Exercise description -
Look through the records below, and copy out every line that holds the string "faces".

Source data -
* * *

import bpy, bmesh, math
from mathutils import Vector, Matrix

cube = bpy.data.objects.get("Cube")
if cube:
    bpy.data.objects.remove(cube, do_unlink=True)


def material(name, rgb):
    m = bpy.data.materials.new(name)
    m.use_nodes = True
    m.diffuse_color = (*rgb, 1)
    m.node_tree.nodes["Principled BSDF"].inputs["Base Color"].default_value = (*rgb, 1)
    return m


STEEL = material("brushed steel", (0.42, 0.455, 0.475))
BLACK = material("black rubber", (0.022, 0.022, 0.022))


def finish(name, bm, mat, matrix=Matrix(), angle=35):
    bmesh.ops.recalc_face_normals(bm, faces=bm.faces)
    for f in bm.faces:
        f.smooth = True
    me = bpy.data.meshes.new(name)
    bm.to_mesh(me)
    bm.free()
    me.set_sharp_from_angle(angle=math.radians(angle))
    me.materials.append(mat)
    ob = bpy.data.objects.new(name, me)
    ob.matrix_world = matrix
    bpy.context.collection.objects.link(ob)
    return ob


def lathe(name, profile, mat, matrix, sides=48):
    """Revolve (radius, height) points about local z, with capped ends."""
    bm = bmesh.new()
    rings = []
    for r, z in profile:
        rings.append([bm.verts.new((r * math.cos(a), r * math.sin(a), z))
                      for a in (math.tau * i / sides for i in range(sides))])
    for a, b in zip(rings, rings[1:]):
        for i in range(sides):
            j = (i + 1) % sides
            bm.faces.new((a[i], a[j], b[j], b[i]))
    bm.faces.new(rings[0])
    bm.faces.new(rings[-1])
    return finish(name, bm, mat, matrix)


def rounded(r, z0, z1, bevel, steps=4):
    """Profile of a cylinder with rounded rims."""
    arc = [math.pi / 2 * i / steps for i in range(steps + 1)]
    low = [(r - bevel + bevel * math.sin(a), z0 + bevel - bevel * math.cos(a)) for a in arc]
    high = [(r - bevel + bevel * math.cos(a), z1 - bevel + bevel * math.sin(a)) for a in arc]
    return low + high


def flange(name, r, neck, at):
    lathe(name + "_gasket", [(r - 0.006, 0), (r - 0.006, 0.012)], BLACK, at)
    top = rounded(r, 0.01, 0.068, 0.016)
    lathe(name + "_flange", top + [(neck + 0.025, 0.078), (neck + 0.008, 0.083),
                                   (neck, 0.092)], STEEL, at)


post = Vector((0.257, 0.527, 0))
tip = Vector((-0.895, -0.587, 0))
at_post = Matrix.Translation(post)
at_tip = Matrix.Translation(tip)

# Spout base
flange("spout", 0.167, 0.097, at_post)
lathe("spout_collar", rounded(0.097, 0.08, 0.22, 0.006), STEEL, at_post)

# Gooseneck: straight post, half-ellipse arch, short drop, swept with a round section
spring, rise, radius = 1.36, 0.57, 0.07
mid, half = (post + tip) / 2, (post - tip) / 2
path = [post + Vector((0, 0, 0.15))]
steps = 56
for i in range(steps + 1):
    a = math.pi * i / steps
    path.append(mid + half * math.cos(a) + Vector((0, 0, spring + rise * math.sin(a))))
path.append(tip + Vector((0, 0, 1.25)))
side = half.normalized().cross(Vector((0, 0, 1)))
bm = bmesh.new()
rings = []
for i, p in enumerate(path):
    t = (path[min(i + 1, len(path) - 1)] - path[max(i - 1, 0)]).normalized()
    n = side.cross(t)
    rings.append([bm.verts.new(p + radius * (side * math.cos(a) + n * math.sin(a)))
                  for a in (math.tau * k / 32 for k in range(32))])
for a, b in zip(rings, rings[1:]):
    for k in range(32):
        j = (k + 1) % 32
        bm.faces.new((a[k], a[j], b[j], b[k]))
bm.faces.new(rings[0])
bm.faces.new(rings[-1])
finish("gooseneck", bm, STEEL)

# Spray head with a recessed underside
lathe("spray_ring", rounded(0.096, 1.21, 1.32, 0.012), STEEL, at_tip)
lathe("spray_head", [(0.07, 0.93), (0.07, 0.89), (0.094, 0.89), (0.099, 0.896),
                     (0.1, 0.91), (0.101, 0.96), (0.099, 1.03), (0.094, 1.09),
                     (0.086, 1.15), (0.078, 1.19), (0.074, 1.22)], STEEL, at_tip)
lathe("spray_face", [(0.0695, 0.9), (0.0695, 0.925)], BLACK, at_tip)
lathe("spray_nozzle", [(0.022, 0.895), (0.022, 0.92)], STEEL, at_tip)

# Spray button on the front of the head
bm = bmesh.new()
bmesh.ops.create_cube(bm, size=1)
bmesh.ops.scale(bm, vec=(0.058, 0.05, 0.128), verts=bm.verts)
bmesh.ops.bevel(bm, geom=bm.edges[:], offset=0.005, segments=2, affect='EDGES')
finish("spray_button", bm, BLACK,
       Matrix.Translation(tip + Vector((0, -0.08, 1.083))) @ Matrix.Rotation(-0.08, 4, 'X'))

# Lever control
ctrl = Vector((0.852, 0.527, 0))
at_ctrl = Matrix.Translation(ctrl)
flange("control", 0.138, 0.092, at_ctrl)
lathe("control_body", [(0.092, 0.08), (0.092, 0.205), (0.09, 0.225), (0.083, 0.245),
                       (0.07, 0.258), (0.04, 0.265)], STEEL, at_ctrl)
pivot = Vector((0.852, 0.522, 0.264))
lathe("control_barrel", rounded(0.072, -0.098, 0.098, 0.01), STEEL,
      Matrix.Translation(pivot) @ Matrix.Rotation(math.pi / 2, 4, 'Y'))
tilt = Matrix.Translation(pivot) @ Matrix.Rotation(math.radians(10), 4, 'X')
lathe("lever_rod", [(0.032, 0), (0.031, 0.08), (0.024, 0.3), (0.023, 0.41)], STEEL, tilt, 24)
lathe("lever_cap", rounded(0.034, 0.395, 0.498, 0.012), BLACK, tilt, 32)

* * *

Answer section -
    bmesh.ops.recalc_face_normals(bm, faces=bm.faces)
    for f in bm.faces:
            bm.faces.new((a[i], a[j], b[j], b[i]))
    bm.faces.new(rings[0])
    bm.faces.new(rings[-1])
        bm.faces.new((a[k], a[j], b[j], b[k]))
bm.faces.new(rings[0])
bm.faces.new(rings[-1])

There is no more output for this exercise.